(DATA begins)

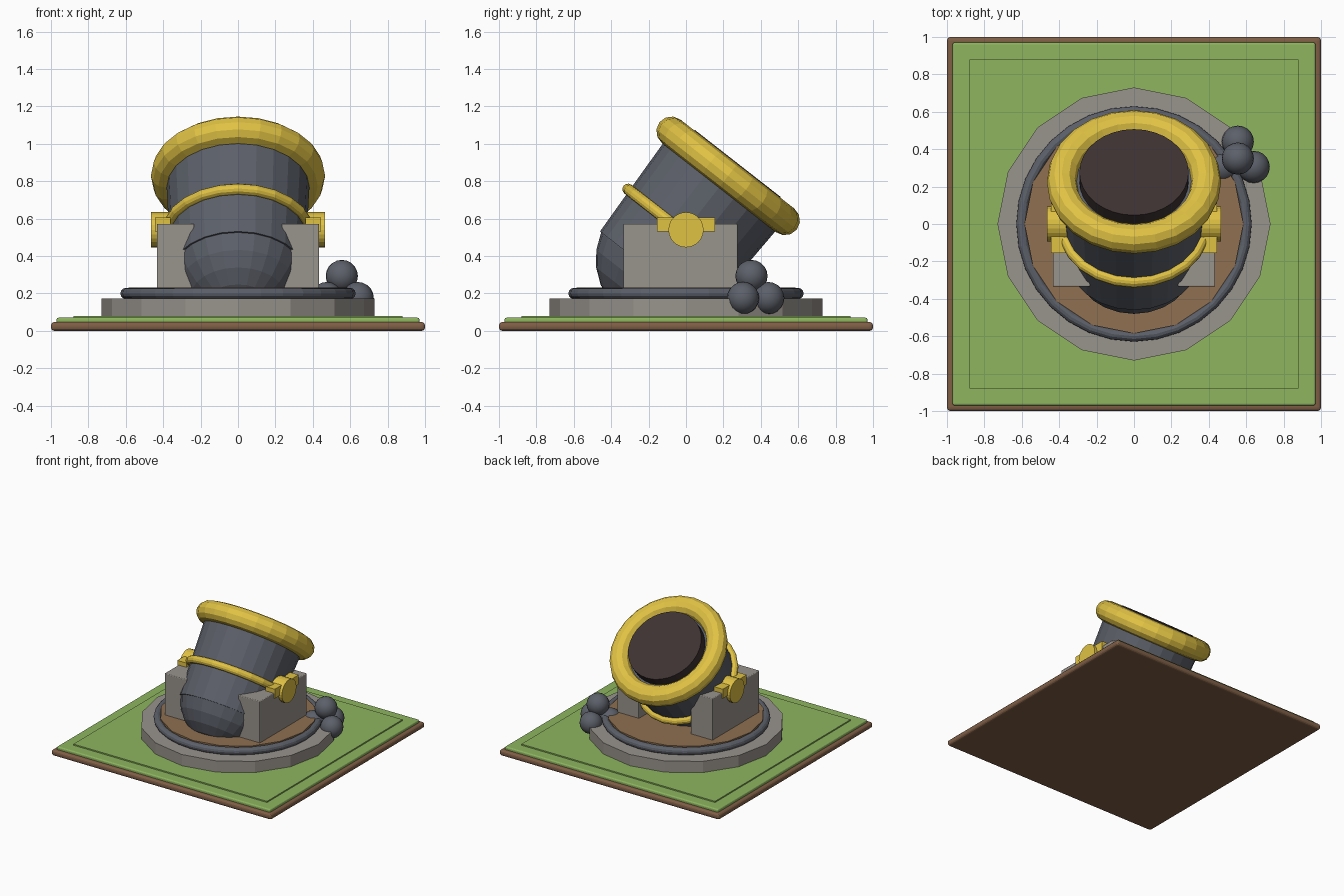
import bpy, math
from mathutils import Matrix, Vector

cube = bpy.data.objects.get("Cube")
if cube:
    bpy.data.objects.remove(cube, do_unlink=True)


def material(name, r, g, b):
    def linear(c):
        c /= 255
        return c / 12.92 if c <= 0.04045 else ((c + 0.055) / 1.055) ** 2.4
    colour = (linear(r), linear(g), linear(b), 1)
    m = bpy.data.materials.new(name)
    m.use_nodes = True
    m.diffuse_color = colour
    m.node_tree.nodes["Principled BSDF"].inputs["Base Color"].default_value = colour
    return m


GRASS = material("grass green", 142, 182, 96)
EARTH = material("earth brown", 128, 95, 70)
WOOD = material("floor brown", 142, 112, 80)
STONE = material("stone grey", 152, 147, 140)
IRON = material("dark iron", 92, 96, 105)
GOLD = material("gold", 224, 194, 68)
BORE = material("bore black brown", 62, 50, 50)

# Frame of the tilted barrel: origin at the pivot, local z along the bore
PIVOT = Vector((0, 0, 0.54))
TILT = Matrix.Translation(PIVOT) @ Matrix.Rotation(math.radians(-38), 4, 'X')


def finish(name, mat, frame=None, bevel=0, smooth=False):
    ob = bpy.context.object
    ob.name = name
    ob.data.materials.append(mat)
    if frame:
        ob.matrix_world = frame @ ob.matrix_basis
    if bevel:
        mod = ob.modifiers.new("bevel", 'BEVEL')
        mod.width, mod.segments = bevel, 3
    if smooth:
        bpy.ops.object.shade_smooth_by_angle(angle=math.radians(30))
    return ob


def box(name, mat, low, high, bevel=0):
    low, high = Vector(low), Vector(high)
    bpy.ops.mesh.primitive_cube_add(size=1, location=(low + high) / 2)
    ob = bpy.context.object
    ob.scale = high - low
    bpy.ops.object.transform_apply(location=False, rotation=False, scale=True)
    return finish(name, mat, bevel=bevel)


def tube(name, mat, r1, r2, z1, z2, sides, frame=None):
    bpy.ops.mesh.primitive_cone_add(vertices=sides, radius1=r1, radius2=r2,
                                    depth=z2 - z1, location=(0, 0, (z1 + z2) / 2))
    return finish(name, mat, frame)


def ring(name, mat, major, minor, z, sides, frame=None):
    bpy.ops.mesh.primitive_torus_add(major_radius=major, minor_radius=minor, location=(0, 0, z),
                                     major_segments=sides, minor_segments=12)
    return finish(name, mat, frame)


def ball(name, mat, radius, centre, sides, frame=None, smooth=False):
    bpy.ops.mesh.primitive_uv_sphere_add(segments=sides, ring_count=sides // 2,
                                         radius=radius, location=centre)
    return finish(name, mat, frame, smooth=smooth)


# Ground slabs
box("earth_slab", EARTH, (-1, -1, 0), (1, 1, 0.047), 0.018)
box("grass_slab", GRASS, (-0.97, -0.97, 0.03), (0.97, 0.97, 0.07), 0.01)
box("raised_lawn", GRASS, (-0.88, -0.88, 0.06), (0.88, 0.88, 0.08))

# Round platform
tube("stone_platform", STONE, 0.73, 0.73, 0.07, 0.172, 16)
ring("iron_rail", IRON, 0.6, 0.029, 0.2, 32)
tube("wooden_floor", WOOD, 0.585, 0.585, 0.16, 0.232, 16)

# Barrel
ball("breech", IRON, 0.36, (0, 0, -0.2), 24, TILT)
tube("barrel", IRON, 0.357, 0.385, -0.29, 0.37, 24, TILT)
ring("barrel_band", GOLD, 0.378, 0.03, -0.02, 24, TILT)
ring("muzzle_ring", GOLD, 0.386, 0.08, 0.366, 24, TILT)
tube("bore_plug", BORE, 0.292, 0.292, 0.35, 0.45, 32, TILT)

# Cradle: a cheek block, strap and trunnion cap on each side
for side, word in ((1, "left"), (-1, "right")):
    def span(a, b):
        return sorted((side * a, side * b))
    x1, x2 = span(0.235, 0.434)
    box(word + "_cheek", STONE, (x1, -0.335, 0.2), (x2, 0.275, 0.572), 0.006)
    x1, x2 = span(0.36, 0.443)
    box(word + "_strap", GOLD, (x1, -0.155, 0.53), (x2, 0.155, 0.607))
    bpy.ops.mesh.primitive_cylinder_add(vertices=24, radius=0.094, depth=0.125,
                                        location=PIVOT + Vector((side * 0.4025, 0, 0)),
                                        rotation=(0, math.pi / 2, 0))
    finish(word + "_trunnion", GOLD)

# Stack of shot
for i, centre in enumerate(((0.64, 0.305, 0.175), (0.475, 0.305, 0.175),
                            (0.555, 0.44, 0.175), (0.555, 0.35, 0.293))):
    ball("shot_%d" % (i + 1), IRON, 0.086, centre, 20, smooth=True)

(DATA ends)

ACTIVITY
Lines containing the word "STONE" are to be tallied across the entries above; give only the resulting count.

WRITTEN SOLUTION
3